Thursday, 23 August 2012

Impending League Tables

I complied with the Official Information Act this week and forwarded our Annual Report to the reporter who requested it. Not a big deal really as it is a public document that anyone can access. Our data is there for all to see.

At a Principlas' Cluster meeting earlier this week Louis Guy from the NZEI really hit the nail on the head with a scenario he painted...

Imagine what the first principals' cluster meeting will be like after the league tables are out. One person in the room will be the top ranked school in the cluster. Imagine what that principal may feel walking into the room? Perhaps they feel that their colleagues will not trust the data they have provided. They may feel a little sheepish at being labelled the best. They may feel that as a school they have worked hard for that student achievement but cannot crow about their success for fear of being labelled as touting for children. That being said - depending on the ego of the principal concerned they may be feeling a little superior to the rest.

Imagine the school principal walking in who is second in the cluster. Having just come from a discussion with a parent who asked why their school's data is not where the top ranked school's data is.

What about the colleague who walks into that meeting being ranked at the bottom. What are they thinking? How are they feeling? What discussions have they had with their BoT, their community, the media?

Everyone else in the room will have looked at the league table and jumped up ladders (Ladders of Inference - Argyris) They are making assumptions, value judgements, creating stories of data that are rooted firmly in their own interpretations.

Is this competitive collaboration?

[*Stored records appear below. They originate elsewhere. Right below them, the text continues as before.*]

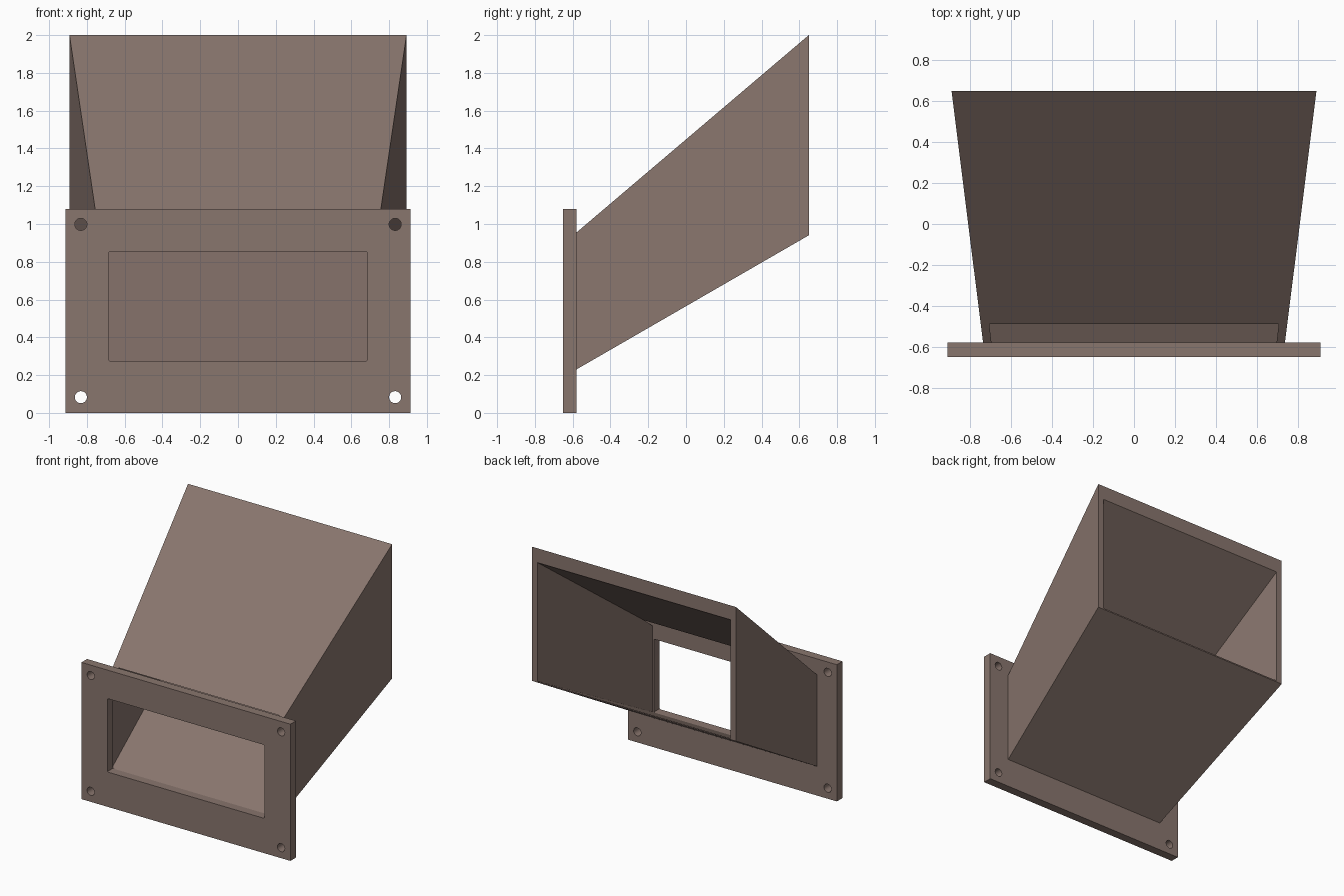
import bpy, bmesh
from math import radians

if "Cube" in bpy.data.objects:
    bpy.data.objects.remove(bpy.data.objects["Cube"])

mat = bpy.data.materials.new("brown_plastic")
mat.diffuse_color = (0.25, 0.18, 0.155, 1)
mat.use_nodes = True
mat.node_tree.nodes["Principled BSDF"].inputs["Base Color"].default_value = mat.diffuse_color


def loft(name, front, back):
    """Tapered box between two upright rectangles given as (y, half_width, z_low, z_high)."""
    bm = bmesh.new()
    rings = [[bm.verts.new(p) for p in ((-w, y, a), (w, y, a), (w, y, b), (-w, y, b))]
             for y, w, a, b in (front, back)]
    f, r = rings
    bm.faces.new(f)
    bm.faces.new(r[::-1])
    for i in range(4):
        j = (i + 1) % 4
        bm.faces.new((f[i], r[i], r[j], f[j]))
    bmesh.ops.recalc_face_normals(bm, faces=bm.faces[:])
    me = bpy.data.meshes.new(name)
    bm.to_mesh(me)
    bm.free()
    ob = bpy.data.objects.new(name, me)
    bpy.context.collection.objects.link(ob)
    return ob


def cut(target, cutter):
    m = target.modifiers.new("cut", 'BOOLEAN')
    m.operation = 'DIFFERENCE'
    m.solver = 'EXACT'
    m.object = cutter
    bpy.context.view_layer.objects.active = target
    bpy.ops.object.modifier_apply(modifier=m.name)
    bpy.data.objects.remove(cutter)


def extend(a, b, t):
    """Point along the taper from section a to section b."""
    return tuple(p + (q - p) * t for p, q in zip(a, b))


# Mounting flange
flange = loft("mounting_flange", (-0.65, 0.913, 0, 1.08), (-0.58, 0.913, 0, 1.08))

# Rectangular opening with slightly rounded corners
opening = loft("opening_cutter", (-0.75, 0.686, 0.275, 0.855), (-0.5, 0.686, 0.275, 0.855))
bm = bmesh.new()
bm.from_mesh(opening.data)
edges = [e for e in bm.edges if abs(e.verts[0].co.y - e.verts[1].co.y) > 0.1]
bmesh.ops.bevel(bm, geom=edges, offset=0.01, segments=3, affect='EDGES', profile=0.5)
bm.to_mesh(opening.data)
bm.free()
cut(flange, opening)

# Four screw holes
for x in (-0.832, 0.832):
    for z in (0.083, 0.998):
        bpy.ops.mesh.primitive_cylinder_add(vertices=32, radius=0.032, depth=0.3,
                                            location=(x, -0.615, z), rotation=(radians(90), 0, 0))
        cut(flange, bpy.context.object)

# Rising, widening duct hollowed by a tapered cavity
duct = loft("duct", (-0.58, 0.738, 0.23, 0.955), (0.65, 0.892, 0.94, 2.0))
c0, c1 = (-0.58, 0.697, 0.275, 0.964), (0.65, 0.843, 0.95, 1.887)
cut(duct, loft("cavity_cutter", extend(c0, c1, -0.05), extend(c0, c1, 1.05)))

for ob in (flange, duct):
    ob.data.materials.clear()
    ob.data.materials.append(mat)

# Smooth the round holes, keep all other edges sharp
bpy.ops.object.select_all(action='DESELECT')
flange.select_set(True)
bpy.context.view_layer.objects.active = flange
bpy.ops.object.shade_smooth_by_angle(angle=radians(30))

Will having this information in the public domain raise achievement?

As a cluster we can have an agreed approach, a code of conduct if you like. Northland Schools have already committed to the following statements.

  • The data will not be used to promote their school through websites, newsletters, media releases or any other public information source because it would be unethical to do so 
  • They will not draw comparisons between schools using the data
  • They will avoid any activities that could legitimise national standards data as good public information
  • They will share other positive achievement information about their schools
  • They will issue a collective media release on their agreed position
  • They will explain to their boards and communities the reasons for their concerns
  • They will continue to deliver a broad rich curriculum
I agree with these statements - in fact, as principals in our cluster we all agree. But the first bullet point needs some dialogue.
Schools promote themselves all the time. Some of us do not promote ourselves enough. There is great work happening in a large number of schools that never sees the light of day. This statement is loaded with assumption and judgements. I suppose the intent of this statement is that we will not promote the place on the league table or use National Standards data as a selling point. An interesting point as schools often celebrate data with their communities. Information about how well the school is progressing toward their goals is essential in building confidence and having a happy community.

What do you think about this shared approach to the threat of league tables?
Can we trust all our colleagues to walk the talk?
Will we be looking sideways at each other in cluster meetings?
What Ladders will we be climbing?


  1. I taught in the UK under the league table system there and the thought of polluting NZ with the same ideals make me incredibly, deeply concerned. What will the future hold for our special needs/low achieiving/Maori/Pacific Island/ELLs/gifted children etc. if our focus ends up being teaching to a test? League tables cannot be formulated from OTJs, so there will have to a standardised test to be fair and for content to be deemed as accurate.
    Disaster! In the UK, 3 school years were always devoted to teaching to the test and this will eventually have to be the outcome for schools who want to be 'top of the table'. Will class sizes matter then? Yes! Will teachers and schools be pushing for mainstreamed students to be moved to special schools so that they don't affect the league tables? Yes!
    And what will happen to our curriculum which is the envy of the world now? It will be filed neatly back on the shelf with the other great ideas and brought out in 10-15 years time, dusted off and greeted with a cheer, as we farewell the league tables and standardised tests that failed. Hmmm. Could be an interesting few years I say!

    1. Hopefully we will all have the fortitude and good sense to say that we will not allow these policies to narrow our curriculum.

      I am lucky to have a BoT that said - We will not let National Standards narrow our curriculum.